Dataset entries
┏━━
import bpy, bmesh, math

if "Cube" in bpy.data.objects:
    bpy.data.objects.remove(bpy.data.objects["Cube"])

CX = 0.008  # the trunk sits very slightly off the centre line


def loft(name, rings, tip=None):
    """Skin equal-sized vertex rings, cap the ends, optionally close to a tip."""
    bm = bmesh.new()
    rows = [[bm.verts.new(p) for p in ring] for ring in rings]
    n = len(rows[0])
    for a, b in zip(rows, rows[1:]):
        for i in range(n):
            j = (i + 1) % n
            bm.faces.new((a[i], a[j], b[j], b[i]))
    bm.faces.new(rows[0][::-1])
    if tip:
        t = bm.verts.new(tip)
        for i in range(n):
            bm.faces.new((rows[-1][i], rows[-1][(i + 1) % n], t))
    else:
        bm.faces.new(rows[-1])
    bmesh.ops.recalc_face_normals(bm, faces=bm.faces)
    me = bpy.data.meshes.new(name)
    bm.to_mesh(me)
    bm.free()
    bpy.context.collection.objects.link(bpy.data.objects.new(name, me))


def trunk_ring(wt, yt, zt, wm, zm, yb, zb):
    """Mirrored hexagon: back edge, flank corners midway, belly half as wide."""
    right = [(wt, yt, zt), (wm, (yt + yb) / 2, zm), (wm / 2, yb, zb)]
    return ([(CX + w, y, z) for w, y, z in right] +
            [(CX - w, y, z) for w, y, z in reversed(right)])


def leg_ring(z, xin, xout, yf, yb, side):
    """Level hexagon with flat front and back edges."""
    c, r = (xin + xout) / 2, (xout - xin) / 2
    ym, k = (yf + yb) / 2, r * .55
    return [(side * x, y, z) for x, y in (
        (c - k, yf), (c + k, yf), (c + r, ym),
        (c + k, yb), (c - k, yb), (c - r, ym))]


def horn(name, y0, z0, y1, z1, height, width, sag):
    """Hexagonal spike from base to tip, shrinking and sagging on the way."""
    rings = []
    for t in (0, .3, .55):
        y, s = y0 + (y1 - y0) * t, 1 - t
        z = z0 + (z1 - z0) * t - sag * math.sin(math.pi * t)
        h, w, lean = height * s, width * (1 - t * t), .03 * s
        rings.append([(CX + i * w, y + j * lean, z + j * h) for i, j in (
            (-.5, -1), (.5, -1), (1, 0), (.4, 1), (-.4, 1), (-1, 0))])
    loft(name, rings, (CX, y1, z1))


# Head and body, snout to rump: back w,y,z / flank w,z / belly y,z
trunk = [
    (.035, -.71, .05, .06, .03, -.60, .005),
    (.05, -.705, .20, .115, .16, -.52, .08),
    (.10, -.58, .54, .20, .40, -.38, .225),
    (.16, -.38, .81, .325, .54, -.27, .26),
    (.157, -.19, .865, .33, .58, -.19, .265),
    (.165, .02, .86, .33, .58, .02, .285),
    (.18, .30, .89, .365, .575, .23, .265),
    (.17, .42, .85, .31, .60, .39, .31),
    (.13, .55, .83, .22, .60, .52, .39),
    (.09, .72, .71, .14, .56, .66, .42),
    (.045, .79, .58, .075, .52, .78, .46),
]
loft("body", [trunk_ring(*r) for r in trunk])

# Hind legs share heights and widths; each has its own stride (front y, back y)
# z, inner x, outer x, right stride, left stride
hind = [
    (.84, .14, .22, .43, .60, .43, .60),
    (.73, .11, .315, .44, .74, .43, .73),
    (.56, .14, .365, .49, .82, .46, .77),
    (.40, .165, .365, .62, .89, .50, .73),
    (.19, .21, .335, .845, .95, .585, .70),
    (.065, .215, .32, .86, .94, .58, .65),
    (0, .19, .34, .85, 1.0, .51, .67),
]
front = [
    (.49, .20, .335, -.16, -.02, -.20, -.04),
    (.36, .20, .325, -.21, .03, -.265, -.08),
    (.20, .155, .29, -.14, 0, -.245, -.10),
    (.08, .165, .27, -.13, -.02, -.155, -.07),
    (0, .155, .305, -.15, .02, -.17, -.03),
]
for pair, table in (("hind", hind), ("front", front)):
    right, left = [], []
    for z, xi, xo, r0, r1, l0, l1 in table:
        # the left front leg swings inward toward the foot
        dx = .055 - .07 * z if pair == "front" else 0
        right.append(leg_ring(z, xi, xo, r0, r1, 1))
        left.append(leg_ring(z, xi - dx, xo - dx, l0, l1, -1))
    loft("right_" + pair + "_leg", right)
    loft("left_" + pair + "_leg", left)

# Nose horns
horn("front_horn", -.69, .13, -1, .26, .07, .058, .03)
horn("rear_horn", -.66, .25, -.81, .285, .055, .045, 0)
┗━━
┏━━
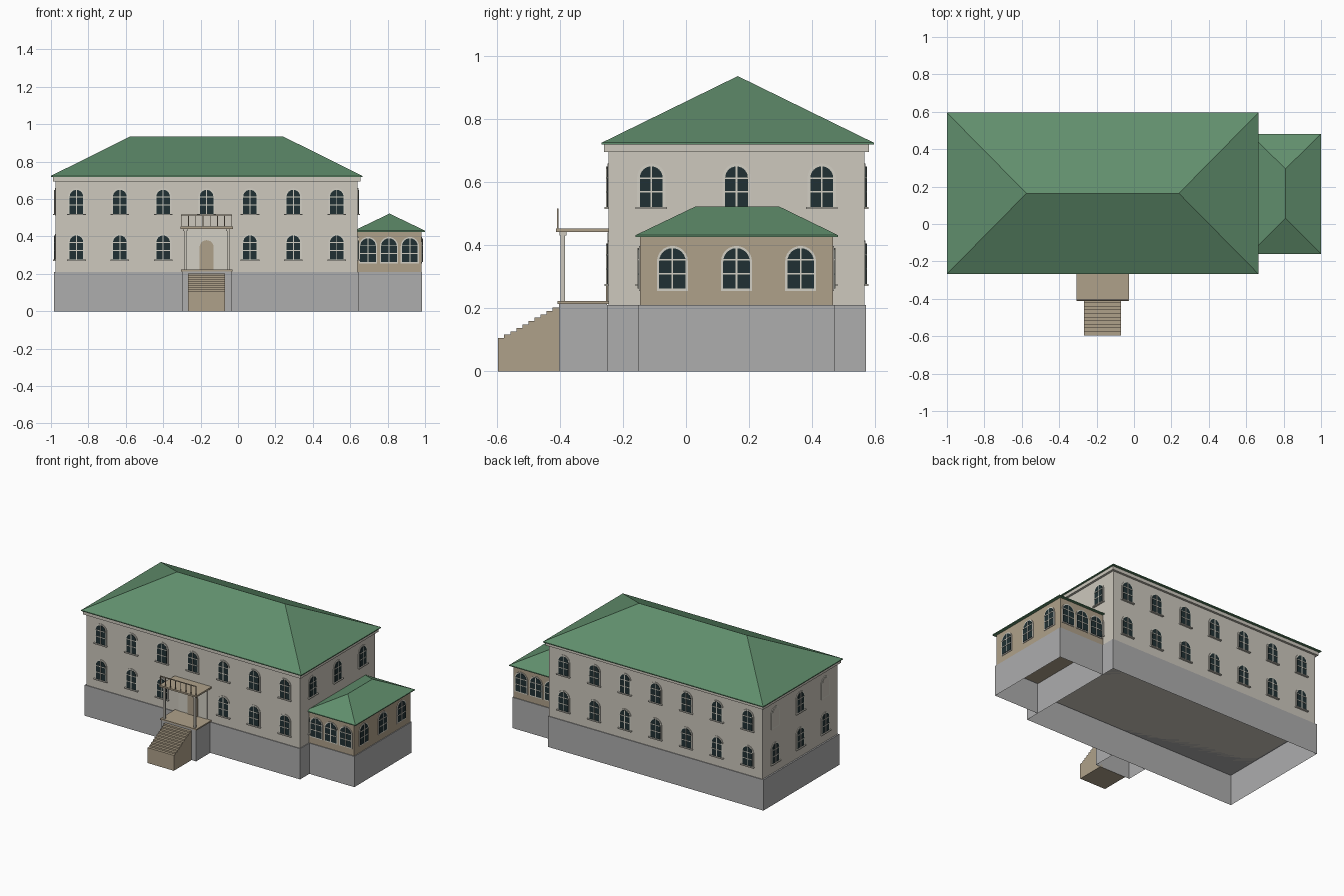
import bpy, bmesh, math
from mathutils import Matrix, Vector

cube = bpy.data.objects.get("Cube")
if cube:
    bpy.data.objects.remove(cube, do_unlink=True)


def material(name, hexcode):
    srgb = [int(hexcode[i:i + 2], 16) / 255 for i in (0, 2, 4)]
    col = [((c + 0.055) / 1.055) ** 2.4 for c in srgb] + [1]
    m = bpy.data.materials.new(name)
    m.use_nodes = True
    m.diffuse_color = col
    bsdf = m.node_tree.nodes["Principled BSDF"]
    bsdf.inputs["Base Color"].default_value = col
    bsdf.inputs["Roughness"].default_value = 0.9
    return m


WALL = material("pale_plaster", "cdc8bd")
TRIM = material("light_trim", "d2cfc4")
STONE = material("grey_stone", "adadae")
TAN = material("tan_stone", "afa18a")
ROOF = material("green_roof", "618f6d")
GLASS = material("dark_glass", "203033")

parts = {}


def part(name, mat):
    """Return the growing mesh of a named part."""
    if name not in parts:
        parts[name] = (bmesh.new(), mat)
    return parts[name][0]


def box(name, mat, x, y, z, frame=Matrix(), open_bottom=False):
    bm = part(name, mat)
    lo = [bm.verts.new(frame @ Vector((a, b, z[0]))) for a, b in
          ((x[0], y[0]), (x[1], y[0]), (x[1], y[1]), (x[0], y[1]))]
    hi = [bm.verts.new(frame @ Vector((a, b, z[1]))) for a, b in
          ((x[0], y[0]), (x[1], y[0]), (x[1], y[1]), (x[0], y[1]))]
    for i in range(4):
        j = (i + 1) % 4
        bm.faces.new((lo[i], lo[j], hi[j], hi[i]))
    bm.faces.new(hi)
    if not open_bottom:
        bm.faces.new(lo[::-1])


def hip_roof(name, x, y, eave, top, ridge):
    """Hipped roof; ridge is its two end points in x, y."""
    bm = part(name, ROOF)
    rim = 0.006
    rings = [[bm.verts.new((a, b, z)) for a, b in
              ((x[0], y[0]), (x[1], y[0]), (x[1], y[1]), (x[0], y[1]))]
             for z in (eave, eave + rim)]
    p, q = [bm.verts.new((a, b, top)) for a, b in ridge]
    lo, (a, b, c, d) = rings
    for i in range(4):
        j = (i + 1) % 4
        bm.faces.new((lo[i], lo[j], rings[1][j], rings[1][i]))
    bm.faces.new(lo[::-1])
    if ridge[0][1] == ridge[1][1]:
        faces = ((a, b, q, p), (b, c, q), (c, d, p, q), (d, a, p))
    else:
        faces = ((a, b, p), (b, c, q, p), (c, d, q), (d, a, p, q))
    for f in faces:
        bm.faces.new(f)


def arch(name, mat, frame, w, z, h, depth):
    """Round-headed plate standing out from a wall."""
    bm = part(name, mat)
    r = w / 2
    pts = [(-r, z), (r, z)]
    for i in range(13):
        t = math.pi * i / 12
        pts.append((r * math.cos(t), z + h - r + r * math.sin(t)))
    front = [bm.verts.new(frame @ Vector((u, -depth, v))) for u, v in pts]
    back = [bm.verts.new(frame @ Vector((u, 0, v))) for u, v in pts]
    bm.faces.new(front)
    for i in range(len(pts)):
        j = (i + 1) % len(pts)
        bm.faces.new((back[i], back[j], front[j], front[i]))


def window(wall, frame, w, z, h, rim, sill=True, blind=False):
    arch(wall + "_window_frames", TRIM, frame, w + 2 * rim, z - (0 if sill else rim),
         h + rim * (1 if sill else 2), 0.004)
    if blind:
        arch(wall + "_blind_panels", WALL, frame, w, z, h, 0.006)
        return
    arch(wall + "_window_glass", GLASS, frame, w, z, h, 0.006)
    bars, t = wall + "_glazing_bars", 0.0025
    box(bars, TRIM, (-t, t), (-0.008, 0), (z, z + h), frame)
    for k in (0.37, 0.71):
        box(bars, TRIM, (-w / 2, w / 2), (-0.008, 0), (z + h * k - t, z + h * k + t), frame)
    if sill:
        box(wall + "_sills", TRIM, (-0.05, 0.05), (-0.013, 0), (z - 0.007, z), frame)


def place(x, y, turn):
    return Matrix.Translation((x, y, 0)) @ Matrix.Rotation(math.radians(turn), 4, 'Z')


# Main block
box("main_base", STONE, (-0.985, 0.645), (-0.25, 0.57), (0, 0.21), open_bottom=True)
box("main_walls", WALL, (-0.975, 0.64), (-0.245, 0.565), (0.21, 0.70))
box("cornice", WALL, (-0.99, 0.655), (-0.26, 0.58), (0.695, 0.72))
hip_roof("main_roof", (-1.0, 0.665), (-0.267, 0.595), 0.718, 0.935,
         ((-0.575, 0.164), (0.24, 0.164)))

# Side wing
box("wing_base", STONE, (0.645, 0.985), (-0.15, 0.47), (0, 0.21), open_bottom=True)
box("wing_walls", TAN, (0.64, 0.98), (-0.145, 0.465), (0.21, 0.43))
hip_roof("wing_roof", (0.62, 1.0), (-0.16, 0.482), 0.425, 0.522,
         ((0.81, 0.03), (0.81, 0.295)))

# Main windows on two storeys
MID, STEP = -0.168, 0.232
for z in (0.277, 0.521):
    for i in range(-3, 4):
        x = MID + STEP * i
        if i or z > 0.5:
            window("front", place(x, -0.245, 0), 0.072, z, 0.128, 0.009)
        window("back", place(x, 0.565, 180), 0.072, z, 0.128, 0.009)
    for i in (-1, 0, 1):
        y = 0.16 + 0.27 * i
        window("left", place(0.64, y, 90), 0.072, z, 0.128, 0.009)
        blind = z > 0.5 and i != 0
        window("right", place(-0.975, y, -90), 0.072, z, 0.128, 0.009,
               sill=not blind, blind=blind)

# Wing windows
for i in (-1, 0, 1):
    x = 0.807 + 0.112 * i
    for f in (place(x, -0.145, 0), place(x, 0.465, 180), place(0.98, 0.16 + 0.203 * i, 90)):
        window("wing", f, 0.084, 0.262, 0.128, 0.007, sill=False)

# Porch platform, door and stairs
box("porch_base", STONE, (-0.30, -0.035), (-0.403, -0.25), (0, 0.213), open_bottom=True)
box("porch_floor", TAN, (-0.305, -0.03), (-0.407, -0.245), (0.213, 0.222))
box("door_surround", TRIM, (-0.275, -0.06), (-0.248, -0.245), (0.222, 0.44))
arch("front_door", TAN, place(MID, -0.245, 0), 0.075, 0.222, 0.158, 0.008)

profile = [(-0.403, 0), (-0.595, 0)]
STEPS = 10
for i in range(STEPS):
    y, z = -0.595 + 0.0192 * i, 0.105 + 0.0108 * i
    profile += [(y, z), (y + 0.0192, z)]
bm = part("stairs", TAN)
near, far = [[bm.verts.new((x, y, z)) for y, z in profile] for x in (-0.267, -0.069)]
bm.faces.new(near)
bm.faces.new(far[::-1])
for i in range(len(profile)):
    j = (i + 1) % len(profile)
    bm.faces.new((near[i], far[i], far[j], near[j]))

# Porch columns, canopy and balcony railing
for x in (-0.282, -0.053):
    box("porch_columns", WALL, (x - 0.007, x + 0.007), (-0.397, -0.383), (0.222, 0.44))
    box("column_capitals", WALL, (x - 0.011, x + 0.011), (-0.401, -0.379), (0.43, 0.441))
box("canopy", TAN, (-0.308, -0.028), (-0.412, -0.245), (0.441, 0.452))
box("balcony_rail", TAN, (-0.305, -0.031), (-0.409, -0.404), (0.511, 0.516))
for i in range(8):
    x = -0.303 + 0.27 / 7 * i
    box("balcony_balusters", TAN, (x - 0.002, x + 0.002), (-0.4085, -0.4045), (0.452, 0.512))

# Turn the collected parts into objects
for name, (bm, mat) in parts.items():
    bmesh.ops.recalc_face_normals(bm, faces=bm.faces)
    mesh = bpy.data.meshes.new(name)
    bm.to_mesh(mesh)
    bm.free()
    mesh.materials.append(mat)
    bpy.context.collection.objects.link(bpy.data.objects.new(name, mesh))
┗━━
┏━━
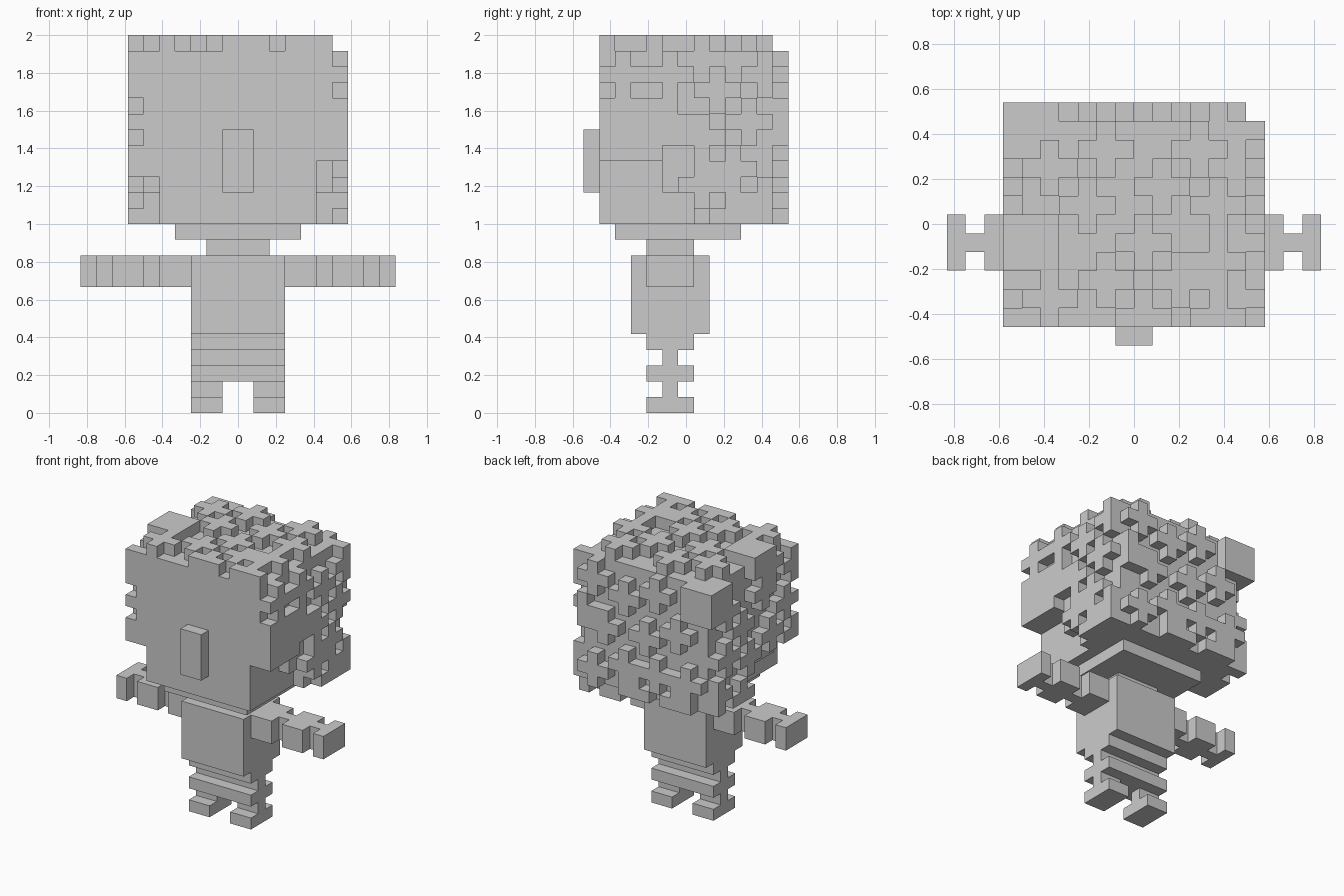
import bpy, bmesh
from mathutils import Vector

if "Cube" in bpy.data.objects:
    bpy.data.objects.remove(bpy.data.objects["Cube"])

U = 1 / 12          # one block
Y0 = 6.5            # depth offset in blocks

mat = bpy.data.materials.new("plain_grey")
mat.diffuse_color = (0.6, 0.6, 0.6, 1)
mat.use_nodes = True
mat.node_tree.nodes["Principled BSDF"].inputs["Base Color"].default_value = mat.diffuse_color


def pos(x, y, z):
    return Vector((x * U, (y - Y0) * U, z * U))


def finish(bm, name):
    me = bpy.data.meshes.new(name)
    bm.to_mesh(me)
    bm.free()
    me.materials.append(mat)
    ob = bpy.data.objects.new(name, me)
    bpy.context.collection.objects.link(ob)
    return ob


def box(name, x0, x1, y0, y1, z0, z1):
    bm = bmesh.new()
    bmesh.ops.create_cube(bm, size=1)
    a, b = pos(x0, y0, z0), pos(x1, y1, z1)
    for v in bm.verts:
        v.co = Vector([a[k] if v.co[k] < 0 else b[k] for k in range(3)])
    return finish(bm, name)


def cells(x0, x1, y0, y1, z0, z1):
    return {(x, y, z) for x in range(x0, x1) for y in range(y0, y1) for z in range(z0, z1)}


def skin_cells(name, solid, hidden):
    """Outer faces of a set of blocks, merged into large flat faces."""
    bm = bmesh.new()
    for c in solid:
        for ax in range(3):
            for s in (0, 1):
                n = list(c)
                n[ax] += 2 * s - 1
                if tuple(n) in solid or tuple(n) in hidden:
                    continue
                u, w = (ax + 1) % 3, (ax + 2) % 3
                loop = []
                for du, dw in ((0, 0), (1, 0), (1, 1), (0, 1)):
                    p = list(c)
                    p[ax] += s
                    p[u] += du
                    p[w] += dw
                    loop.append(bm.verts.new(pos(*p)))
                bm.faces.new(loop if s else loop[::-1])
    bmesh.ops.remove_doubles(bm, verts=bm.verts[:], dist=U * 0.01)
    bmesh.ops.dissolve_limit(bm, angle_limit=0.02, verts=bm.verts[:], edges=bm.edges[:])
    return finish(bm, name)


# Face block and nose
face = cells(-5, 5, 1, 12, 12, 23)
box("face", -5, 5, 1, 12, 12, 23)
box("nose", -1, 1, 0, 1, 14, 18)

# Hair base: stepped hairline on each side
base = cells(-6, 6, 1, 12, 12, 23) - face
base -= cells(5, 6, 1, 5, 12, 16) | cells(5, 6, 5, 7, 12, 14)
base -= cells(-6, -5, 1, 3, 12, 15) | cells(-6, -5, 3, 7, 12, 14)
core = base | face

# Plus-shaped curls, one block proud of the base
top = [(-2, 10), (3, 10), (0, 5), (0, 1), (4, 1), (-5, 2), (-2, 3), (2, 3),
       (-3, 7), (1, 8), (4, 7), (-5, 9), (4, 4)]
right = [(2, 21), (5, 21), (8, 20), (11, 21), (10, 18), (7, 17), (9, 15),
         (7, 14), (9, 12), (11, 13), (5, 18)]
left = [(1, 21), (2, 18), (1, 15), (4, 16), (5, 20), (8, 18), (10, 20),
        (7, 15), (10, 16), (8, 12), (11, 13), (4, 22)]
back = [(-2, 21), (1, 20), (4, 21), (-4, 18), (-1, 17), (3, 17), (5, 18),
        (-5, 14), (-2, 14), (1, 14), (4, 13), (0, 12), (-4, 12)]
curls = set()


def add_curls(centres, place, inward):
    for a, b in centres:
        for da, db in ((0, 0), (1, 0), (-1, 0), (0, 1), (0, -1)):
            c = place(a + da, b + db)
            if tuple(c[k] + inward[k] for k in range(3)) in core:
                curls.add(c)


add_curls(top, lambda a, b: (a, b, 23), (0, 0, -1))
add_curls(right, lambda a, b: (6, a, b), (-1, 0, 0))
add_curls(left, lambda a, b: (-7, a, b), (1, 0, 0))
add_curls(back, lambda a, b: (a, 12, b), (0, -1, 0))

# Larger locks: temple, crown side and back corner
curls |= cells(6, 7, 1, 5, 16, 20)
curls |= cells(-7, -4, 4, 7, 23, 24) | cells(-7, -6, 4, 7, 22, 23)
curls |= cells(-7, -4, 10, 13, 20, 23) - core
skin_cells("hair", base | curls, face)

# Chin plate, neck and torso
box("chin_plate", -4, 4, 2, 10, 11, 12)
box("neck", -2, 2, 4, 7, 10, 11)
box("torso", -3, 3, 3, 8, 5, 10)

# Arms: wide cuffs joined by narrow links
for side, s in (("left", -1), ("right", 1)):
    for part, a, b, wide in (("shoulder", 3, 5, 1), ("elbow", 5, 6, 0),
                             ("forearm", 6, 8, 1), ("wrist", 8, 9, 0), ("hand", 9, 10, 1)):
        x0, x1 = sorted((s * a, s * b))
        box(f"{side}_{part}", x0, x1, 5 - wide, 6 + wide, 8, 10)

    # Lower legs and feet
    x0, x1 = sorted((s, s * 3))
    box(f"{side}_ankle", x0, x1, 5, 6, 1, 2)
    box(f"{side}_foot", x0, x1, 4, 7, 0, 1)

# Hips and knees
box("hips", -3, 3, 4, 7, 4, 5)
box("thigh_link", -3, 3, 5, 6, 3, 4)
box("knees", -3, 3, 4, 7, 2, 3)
┗━━
--- Problem statement ---
Each line of the data that includes "from" should be copied.

--- Answer below ---
    """Hexagonal spike from base to tip, shrinking and sagging on the way."""
from mathutils import Matrix, Vector
    """Round-headed plate standing out from a wall."""
from mathutils import Vector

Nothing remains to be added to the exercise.